What the exercise asks:
Please copy each line in the records below that contains the string "tips".

Excerpted data:
====================

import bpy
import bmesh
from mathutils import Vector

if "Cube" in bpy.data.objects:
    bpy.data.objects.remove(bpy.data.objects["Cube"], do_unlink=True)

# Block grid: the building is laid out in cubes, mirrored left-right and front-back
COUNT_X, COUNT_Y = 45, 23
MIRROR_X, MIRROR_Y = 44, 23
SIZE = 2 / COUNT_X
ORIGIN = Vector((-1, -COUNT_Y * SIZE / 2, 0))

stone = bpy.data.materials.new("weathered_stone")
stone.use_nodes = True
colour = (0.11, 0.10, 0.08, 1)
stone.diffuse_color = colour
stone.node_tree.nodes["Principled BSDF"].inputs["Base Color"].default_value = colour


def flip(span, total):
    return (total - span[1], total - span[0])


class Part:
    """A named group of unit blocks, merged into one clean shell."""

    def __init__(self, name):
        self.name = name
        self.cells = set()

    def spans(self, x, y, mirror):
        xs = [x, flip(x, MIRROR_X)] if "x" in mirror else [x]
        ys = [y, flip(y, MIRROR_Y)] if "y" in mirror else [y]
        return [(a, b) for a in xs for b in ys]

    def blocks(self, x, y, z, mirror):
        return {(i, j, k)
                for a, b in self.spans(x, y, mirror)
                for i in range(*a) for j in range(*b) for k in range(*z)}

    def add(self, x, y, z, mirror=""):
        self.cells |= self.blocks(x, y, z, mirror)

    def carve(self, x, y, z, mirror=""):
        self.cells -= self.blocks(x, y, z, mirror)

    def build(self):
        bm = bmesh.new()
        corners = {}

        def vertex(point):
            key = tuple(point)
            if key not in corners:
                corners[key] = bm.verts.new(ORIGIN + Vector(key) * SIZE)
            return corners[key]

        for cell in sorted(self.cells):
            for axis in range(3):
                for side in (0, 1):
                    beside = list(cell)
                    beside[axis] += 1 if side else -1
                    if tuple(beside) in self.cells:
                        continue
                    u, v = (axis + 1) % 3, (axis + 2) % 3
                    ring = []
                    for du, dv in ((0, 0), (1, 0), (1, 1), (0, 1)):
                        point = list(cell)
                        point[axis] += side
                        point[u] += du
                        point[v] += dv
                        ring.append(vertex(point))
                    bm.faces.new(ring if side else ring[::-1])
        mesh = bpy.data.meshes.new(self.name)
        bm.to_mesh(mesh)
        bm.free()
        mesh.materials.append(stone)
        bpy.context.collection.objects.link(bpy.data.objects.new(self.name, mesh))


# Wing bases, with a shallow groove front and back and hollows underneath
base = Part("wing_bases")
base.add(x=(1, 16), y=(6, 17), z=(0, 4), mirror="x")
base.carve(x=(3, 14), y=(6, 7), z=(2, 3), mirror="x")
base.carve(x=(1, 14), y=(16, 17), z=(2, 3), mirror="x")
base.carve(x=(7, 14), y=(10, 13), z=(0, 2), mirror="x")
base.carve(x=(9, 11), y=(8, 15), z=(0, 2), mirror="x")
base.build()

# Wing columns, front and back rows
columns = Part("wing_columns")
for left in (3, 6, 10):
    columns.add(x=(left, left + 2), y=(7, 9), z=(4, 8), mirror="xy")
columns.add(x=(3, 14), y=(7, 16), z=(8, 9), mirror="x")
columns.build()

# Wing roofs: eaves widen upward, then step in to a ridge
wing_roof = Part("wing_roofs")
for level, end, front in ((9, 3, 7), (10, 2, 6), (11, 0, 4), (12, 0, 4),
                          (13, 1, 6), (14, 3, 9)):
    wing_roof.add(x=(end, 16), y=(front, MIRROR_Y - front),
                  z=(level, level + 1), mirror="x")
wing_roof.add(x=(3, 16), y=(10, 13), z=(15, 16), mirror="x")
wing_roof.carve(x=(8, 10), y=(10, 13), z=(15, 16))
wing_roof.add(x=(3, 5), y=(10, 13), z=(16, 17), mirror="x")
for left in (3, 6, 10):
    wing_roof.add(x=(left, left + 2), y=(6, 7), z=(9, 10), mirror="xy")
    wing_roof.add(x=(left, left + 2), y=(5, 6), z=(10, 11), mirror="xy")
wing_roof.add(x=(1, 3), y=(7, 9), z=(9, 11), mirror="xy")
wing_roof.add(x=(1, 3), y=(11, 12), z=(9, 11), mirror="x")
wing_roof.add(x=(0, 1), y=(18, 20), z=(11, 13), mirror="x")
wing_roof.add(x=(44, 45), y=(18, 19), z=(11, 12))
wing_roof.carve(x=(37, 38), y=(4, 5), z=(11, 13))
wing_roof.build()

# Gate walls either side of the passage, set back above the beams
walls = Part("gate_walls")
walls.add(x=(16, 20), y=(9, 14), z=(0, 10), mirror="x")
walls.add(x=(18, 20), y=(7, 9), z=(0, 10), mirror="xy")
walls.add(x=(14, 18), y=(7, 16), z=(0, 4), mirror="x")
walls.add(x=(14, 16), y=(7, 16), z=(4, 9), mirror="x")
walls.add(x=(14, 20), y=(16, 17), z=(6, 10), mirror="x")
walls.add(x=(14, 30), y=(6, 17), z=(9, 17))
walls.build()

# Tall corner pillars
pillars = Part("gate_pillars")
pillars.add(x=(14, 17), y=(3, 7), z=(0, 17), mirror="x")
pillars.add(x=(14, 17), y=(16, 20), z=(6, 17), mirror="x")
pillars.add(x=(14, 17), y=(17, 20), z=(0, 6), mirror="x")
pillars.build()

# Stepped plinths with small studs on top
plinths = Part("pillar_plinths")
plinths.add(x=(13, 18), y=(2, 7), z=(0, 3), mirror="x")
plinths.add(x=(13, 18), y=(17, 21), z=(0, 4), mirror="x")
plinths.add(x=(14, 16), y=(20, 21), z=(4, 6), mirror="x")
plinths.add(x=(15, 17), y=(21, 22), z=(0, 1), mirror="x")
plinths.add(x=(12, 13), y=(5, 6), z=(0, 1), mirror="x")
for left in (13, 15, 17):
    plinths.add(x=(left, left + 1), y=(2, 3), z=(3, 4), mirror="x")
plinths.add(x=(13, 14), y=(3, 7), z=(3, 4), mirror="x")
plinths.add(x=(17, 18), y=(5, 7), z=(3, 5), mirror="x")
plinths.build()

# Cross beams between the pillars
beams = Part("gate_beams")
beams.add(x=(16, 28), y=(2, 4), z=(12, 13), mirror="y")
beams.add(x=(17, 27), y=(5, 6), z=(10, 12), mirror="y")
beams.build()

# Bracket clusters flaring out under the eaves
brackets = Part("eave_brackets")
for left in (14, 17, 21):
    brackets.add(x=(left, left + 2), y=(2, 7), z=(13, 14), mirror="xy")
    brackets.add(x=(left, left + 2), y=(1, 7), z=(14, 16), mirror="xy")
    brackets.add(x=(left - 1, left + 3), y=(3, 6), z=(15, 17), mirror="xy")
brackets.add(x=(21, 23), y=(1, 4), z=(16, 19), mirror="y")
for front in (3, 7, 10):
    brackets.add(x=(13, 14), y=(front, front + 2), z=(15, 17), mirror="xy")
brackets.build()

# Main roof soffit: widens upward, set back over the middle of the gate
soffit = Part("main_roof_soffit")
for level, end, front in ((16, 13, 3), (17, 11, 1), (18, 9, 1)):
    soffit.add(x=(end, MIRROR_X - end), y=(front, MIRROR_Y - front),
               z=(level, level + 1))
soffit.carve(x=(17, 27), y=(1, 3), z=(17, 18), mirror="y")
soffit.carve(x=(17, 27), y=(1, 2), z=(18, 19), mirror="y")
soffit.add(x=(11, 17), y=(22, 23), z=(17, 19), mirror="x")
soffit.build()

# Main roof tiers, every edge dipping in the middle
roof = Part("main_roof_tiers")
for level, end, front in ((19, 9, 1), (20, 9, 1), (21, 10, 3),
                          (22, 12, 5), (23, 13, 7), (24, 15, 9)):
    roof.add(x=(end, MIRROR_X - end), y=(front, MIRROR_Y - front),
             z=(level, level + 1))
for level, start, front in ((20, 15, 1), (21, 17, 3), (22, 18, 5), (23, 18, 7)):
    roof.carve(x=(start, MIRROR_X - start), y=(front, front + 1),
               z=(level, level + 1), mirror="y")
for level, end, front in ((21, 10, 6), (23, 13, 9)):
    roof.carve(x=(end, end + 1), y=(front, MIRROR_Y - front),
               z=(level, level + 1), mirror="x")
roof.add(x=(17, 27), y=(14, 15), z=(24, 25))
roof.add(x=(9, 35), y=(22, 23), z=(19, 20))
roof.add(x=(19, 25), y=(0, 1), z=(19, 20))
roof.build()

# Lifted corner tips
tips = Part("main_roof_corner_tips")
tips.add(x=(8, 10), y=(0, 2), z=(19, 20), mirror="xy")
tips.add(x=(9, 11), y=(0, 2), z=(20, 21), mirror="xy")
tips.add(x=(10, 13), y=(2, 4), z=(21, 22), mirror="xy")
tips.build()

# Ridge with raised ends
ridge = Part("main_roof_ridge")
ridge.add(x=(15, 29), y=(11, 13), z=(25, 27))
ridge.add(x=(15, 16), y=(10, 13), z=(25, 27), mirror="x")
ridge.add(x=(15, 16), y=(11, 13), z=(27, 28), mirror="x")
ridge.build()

====================

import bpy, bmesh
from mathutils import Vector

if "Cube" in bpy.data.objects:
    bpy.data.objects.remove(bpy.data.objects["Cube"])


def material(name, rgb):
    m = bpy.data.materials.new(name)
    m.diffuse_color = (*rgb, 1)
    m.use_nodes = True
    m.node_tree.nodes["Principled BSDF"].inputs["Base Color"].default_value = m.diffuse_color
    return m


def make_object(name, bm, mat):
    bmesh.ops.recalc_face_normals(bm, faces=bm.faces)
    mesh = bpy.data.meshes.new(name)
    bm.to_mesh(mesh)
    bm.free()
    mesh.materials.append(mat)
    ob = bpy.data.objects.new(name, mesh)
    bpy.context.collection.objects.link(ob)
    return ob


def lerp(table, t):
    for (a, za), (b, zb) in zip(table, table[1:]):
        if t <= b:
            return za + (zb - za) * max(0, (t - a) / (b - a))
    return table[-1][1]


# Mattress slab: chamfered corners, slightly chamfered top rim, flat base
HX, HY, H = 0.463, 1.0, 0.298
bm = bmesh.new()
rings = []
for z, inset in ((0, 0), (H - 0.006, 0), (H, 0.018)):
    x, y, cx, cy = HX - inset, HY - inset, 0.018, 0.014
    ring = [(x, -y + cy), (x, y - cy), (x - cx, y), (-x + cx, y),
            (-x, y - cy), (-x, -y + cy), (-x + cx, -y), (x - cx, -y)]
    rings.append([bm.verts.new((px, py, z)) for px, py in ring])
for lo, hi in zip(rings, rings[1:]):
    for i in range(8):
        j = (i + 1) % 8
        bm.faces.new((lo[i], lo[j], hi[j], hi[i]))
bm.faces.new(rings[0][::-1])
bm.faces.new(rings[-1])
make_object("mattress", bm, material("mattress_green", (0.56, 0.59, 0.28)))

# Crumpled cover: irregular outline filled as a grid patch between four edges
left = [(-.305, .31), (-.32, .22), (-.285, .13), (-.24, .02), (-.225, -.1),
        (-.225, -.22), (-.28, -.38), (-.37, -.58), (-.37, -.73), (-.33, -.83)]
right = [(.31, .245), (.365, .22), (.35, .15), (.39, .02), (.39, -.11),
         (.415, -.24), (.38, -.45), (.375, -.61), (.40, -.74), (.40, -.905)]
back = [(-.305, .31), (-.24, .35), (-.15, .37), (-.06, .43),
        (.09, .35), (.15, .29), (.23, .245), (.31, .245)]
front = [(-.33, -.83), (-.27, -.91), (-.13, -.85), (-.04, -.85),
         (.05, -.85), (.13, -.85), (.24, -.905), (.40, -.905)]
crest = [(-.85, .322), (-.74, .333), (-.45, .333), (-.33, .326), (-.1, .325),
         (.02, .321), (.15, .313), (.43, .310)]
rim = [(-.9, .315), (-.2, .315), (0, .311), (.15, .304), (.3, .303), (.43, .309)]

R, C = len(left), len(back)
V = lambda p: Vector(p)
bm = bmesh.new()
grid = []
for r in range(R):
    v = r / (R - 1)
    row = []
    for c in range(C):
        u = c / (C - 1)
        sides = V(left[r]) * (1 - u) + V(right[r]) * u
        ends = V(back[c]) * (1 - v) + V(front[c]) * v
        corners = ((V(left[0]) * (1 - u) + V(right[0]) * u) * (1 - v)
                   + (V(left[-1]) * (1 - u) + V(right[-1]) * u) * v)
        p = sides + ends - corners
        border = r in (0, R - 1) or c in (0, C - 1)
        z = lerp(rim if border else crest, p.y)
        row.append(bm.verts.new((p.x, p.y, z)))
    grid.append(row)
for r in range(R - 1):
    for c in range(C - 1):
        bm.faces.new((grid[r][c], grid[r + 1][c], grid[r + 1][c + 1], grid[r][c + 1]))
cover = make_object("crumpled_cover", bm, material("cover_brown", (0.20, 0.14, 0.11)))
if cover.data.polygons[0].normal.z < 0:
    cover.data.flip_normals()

====================

Answer area:
# Lifted corner tips
tips = Part("main_roof_corner_tips")
tips.add(x=(8, 10), y=(0, 2), z=(19, 20), mirror="xy")
tips.add(x=(9, 11), y=(0, 2), z=(20, 21), mirror="xy")
tips.add(x=(10, 13), y=(2, 4), z=(21, 22), mirror="xy")
tips.build()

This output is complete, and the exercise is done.